Postmaster set to retire at end of month
Thirty-two years ago Denice Phillips-Kunze would strap on a mail satchel full of letters, then pile the circulars on top of the bag and trudge 12 miles through her mail route.
"The bag was as big as me," the diminutive woman laughed. "I was young."
Phillips-Kunze retires as Park Rapids' postmaster at the end of this month. She was offered an early buyout during the service's massive reorganization, so she decided to take it.
She is only one year from retiring the old-fashioned way, by aging.
She looks like a teenager.
"I don't know what I'll do with the second half of my life," she laughs, admitting that customers are shocked that she's even close to retirement age.
She's been commuting from Perham, where the majority of her postal career was served.

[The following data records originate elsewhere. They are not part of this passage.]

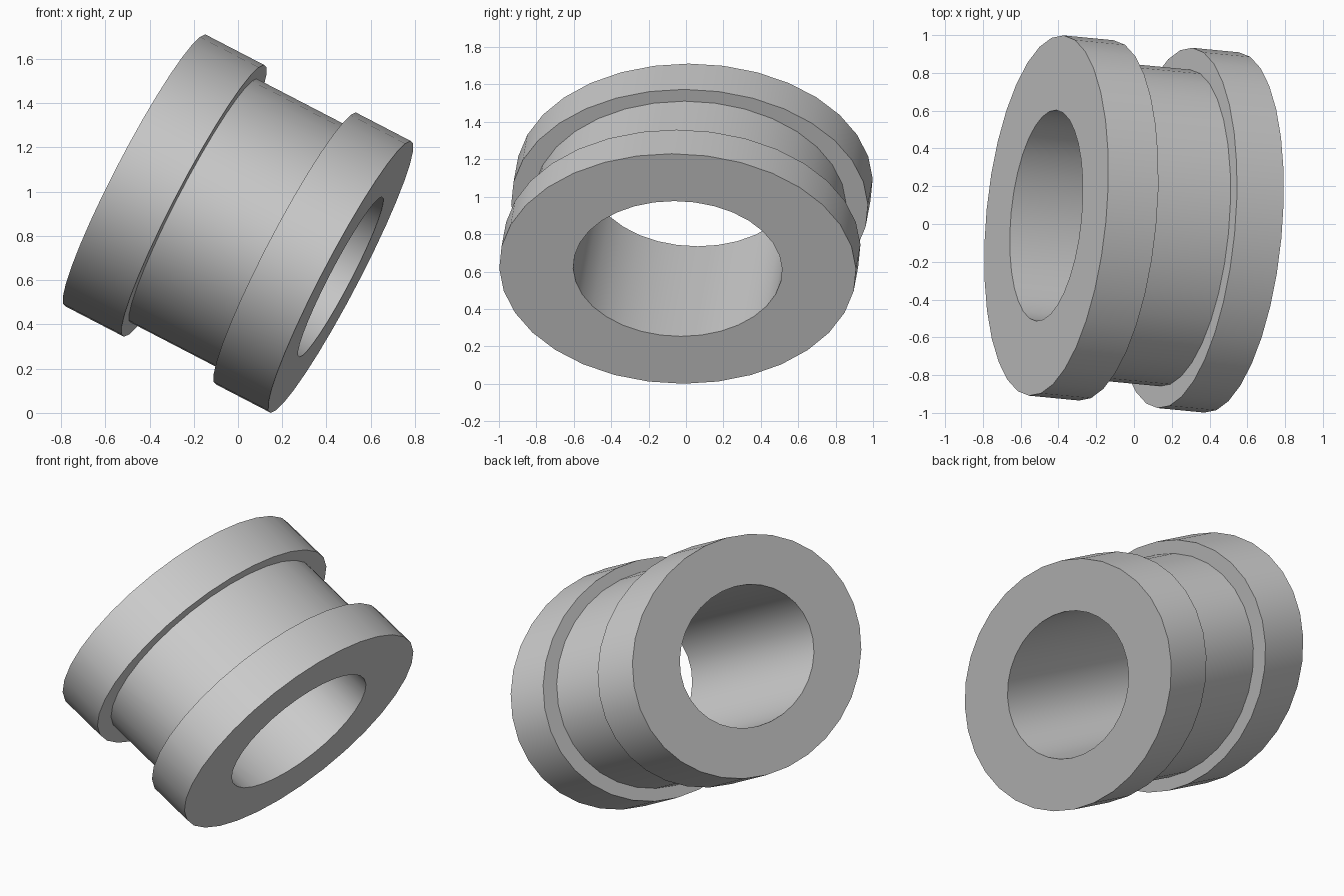
import bpy, bmesh, math
from mathutils import Matrix

if "Cube" in bpy.data.objects:
    bpy.data.objects.remove(bpy.data.objects["Cube"])

SEG = 32
HALF = 0.525
LEFT, RIGHT = -HALF + 0.30, HALF - 0.28   # inner faces of the two flanges
FLANGE = (0.958, 0.692)                   # oval half-widths: across, up
BARREL = (0.842, 0.621)
BORE = (0.561, 0.407)

# Closed profile: (position along axis, oval size)
profile = [(-HALF, FLANGE), (LEFT, FLANGE), (LEFT, BARREL), (RIGHT, BARREL),
           (RIGHT, FLANGE), (HALF, FLANGE), (HALF, BORE), (-HALF, BORE)]

# Sweep the profile around the oval
bm = bmesh.new()
rings = []
for x, (a, b) in profile:
    rings.append([bm.verts.new((x, a * math.cos(t), b * math.sin(t)))
                  for t in (2 * math.pi * i / SEG for i in range(SEG))])
for k, ring in enumerate(rings):
    nxt = rings[(k + 1) % len(rings)]
    for i in range(SEG):
        j = (i + 1) % SEG
        bm.faces.new((ring[i], ring[j], nxt[j], nxt[i]))
bmesh.ops.recalc_face_normals(bm, faces=bm.faces)

# Tip the spool downward to the right, with a slight turn
tilt = Matrix.Rotation(math.radians(-5.5), 4, 'Z') @ Matrix.Rotation(math.radians(27.3), 4, 'Y')
bm.transform(tilt)
low = min(v.co.z for v in bm.verts)
bm.transform(Matrix.Translation((0, 0, -low)))

mesh = bpy.data.meshes.new("flanged_bushing")
bm.to_mesh(mesh)
bm.free()
obj = bpy.data.objects.new("flanged_bushing", mesh)
bpy.context.collection.objects.link(obj)
bpy.context.view_layer.objects.active = obj
obj.select_set(True)
bpy.ops.object.shade_smooth_by_angle(angle=math.radians(35))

She was Perham's postmaster when she was recruited to come to Park Rapids in April 2007. Before that she held positions as a carrier, clerk and then postmaster in that city.
"It was a step up," she said of the transfer to Park Rapids.
Her youngest child is almost out of college. She had four grandchildren she'll see more of.
Today, if she was lugging that satchel around, it would weigh one-fourth what it did then, she estimates.
"People don't write letters anymore," she said. "It's sad. Birthday cards are all electronic and Facebook."
Phillips-Kunze is leaving a beleaguered business battered by politics and trying to stave off bankruptcy.
The U.S. Postal Service lost $3.2 billion in the second quarter of this year and reported it is unable to make a $5.5 billion payment Aug. 1 for its retiree health account for 2011.
Another $5.5 billion payment is due Sept. 30 to cover 2012 retiree accounts.
Computers transmit much of today's communications.
Packages are now being sent via UPS and Federal Express.
"E-mails and electronics" have overshadowed the post office's raison d'etre, she acknowledged.
And Phillips-Kunze retires while a "defined benefit" level is still in place, one that gives out pension and medical benefits to all retirees.
She's leaving the politics behind, but admits to pressures as a postmaster.
Electronics have diminished the support system postmasters used to have by personally meeting and discussing issues.
"We don't meet with our peers to get the support we used to," she said, "Everything is handled electronically."
She's looking forward to gardening, reading, walking and swimming.
She briefly thought of a landscaping career after a lifetime of hard work spent as a Certified Nurse's Assistant, working at a Tasty Freeze, at the Barrel of Fun factory and in the U.S. Postal Service.
"My dad had a really strong work ethic," said the eldest of six kids. "If you were 12 you could work."
But landscaping may have to be a hobby, not a vocation. She said she doubts she can still do the heavy lifting required.
A temporary officer will be put in charge of the Park Rapids office until the position is filled, likely by October.
Even the hiring process is done online, she said.
So the lucky candidate won't be getting a card in the mail informing her or him they got the job or delivered by postal carrier.